I hear their loud chorus on Bridge Street from the middle of Fair Oaks Bridge. Two fluffy chickens roam the street. A rooster is perched high in tree branches and another sings loudly while completely unseen. Their chorus goes on and on all the time I stand at the bridge.
Swiftly moving water under a densely clouded sky and bitter cold are my morning greetings. Whoosh! Whoosh! Is what I hear as the water bubbles and swirls under Fair Oaks Bridge.
Walkers and runners dressed in warm layered clothing engage in their own conversation as they pass facing forward without stopping for a second to look left to right. A single bird calls. I hear honking Canada Geese in far off in the distance and then they quiet down, still unseen. The waterfowl are still hiding so far. Two ducks flap their wings on the riverbank to my left (north). Most have left the area for calmer and shallow water.
Folsom Dam releases water in response to recent storms. Water rushes through the Lower American River and through the gates of Nimbus Dam. The water level under Jim’s Bridge half a mile downriver appears only a foot or two below the deck. I suspect with more storms, the entire bridge may temporarily disappear under the river.
This activity or the absence of it, is common for winter on the river. All spider webs are washed clean. Grass grows between every board on the bridge deck from one end of the bridge to the other side. When was the last time I saw turtles sunbathing on the river? The long branch that extends from the riverbank over the river just under the bridge is empty. Where did the turtles go?
A single bird calls. I hear the sound of Canada Geese honking in the wind and then silence. They remain unseen. Wildlife hide in nests safely away from the rising river. All spider webs have vanished. Do not remember the last time I saw turtles on the fallen branch that rests directly under Fair Oaks Bridge. As I stand observing the river, a succession of runners dressed in red t-shirts, all ages from new parents to older adults walk and run in training for a run.

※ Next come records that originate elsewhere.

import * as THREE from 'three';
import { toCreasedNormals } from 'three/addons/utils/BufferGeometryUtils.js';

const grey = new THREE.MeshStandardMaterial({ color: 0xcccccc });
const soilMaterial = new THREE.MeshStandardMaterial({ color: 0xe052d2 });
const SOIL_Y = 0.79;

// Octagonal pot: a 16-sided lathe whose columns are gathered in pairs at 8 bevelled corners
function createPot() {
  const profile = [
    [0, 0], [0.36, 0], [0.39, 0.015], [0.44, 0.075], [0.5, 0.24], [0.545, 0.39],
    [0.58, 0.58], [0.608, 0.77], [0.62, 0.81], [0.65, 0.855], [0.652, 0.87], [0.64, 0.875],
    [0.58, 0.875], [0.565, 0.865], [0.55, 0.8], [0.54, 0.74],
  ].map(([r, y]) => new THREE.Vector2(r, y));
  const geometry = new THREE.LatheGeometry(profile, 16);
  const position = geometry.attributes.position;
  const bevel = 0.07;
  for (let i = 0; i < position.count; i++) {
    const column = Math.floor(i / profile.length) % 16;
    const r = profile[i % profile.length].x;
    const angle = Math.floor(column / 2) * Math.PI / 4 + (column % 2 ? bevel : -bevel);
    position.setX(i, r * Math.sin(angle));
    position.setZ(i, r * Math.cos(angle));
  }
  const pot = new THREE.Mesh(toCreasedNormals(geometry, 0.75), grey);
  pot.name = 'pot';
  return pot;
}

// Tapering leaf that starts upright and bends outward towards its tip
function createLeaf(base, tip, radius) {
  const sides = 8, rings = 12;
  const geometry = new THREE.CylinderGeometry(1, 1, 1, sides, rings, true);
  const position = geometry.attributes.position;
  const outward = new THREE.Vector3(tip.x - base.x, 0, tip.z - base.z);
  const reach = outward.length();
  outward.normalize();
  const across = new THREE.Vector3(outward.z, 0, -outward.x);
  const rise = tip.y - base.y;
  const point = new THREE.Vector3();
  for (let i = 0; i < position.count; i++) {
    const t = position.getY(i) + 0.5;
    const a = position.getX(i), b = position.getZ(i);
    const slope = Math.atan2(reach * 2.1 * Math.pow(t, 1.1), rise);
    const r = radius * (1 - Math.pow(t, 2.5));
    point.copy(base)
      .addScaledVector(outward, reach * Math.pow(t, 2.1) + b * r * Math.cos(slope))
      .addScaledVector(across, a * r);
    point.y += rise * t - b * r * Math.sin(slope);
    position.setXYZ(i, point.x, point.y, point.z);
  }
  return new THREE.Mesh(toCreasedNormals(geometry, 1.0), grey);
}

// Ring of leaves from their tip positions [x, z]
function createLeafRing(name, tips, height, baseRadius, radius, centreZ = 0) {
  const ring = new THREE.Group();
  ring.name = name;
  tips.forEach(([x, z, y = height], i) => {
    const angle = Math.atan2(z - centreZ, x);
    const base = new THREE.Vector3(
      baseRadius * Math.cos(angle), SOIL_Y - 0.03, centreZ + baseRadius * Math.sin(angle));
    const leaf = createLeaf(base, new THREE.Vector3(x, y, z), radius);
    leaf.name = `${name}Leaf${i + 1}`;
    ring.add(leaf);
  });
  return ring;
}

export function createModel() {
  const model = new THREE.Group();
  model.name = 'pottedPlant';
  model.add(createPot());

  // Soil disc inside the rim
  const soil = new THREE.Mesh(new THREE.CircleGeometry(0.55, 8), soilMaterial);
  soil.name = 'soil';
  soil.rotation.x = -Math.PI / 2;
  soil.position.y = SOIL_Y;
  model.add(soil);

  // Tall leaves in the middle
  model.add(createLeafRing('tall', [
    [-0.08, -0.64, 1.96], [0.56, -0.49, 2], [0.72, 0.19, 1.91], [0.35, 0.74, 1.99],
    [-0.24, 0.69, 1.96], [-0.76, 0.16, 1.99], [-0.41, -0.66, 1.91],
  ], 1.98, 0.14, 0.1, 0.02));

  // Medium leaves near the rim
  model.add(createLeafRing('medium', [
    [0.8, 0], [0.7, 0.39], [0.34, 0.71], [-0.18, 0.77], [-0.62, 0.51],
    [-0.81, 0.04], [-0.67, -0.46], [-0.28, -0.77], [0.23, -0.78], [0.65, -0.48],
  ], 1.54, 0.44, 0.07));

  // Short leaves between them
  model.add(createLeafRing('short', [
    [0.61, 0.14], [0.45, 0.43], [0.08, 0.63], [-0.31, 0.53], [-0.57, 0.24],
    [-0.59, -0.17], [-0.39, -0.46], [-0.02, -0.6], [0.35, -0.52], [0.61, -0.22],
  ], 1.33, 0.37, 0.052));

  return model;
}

At the boat launch ramp, resident ducks and Canada Geese search for tidbits of food. They find little – all washed away by the rain.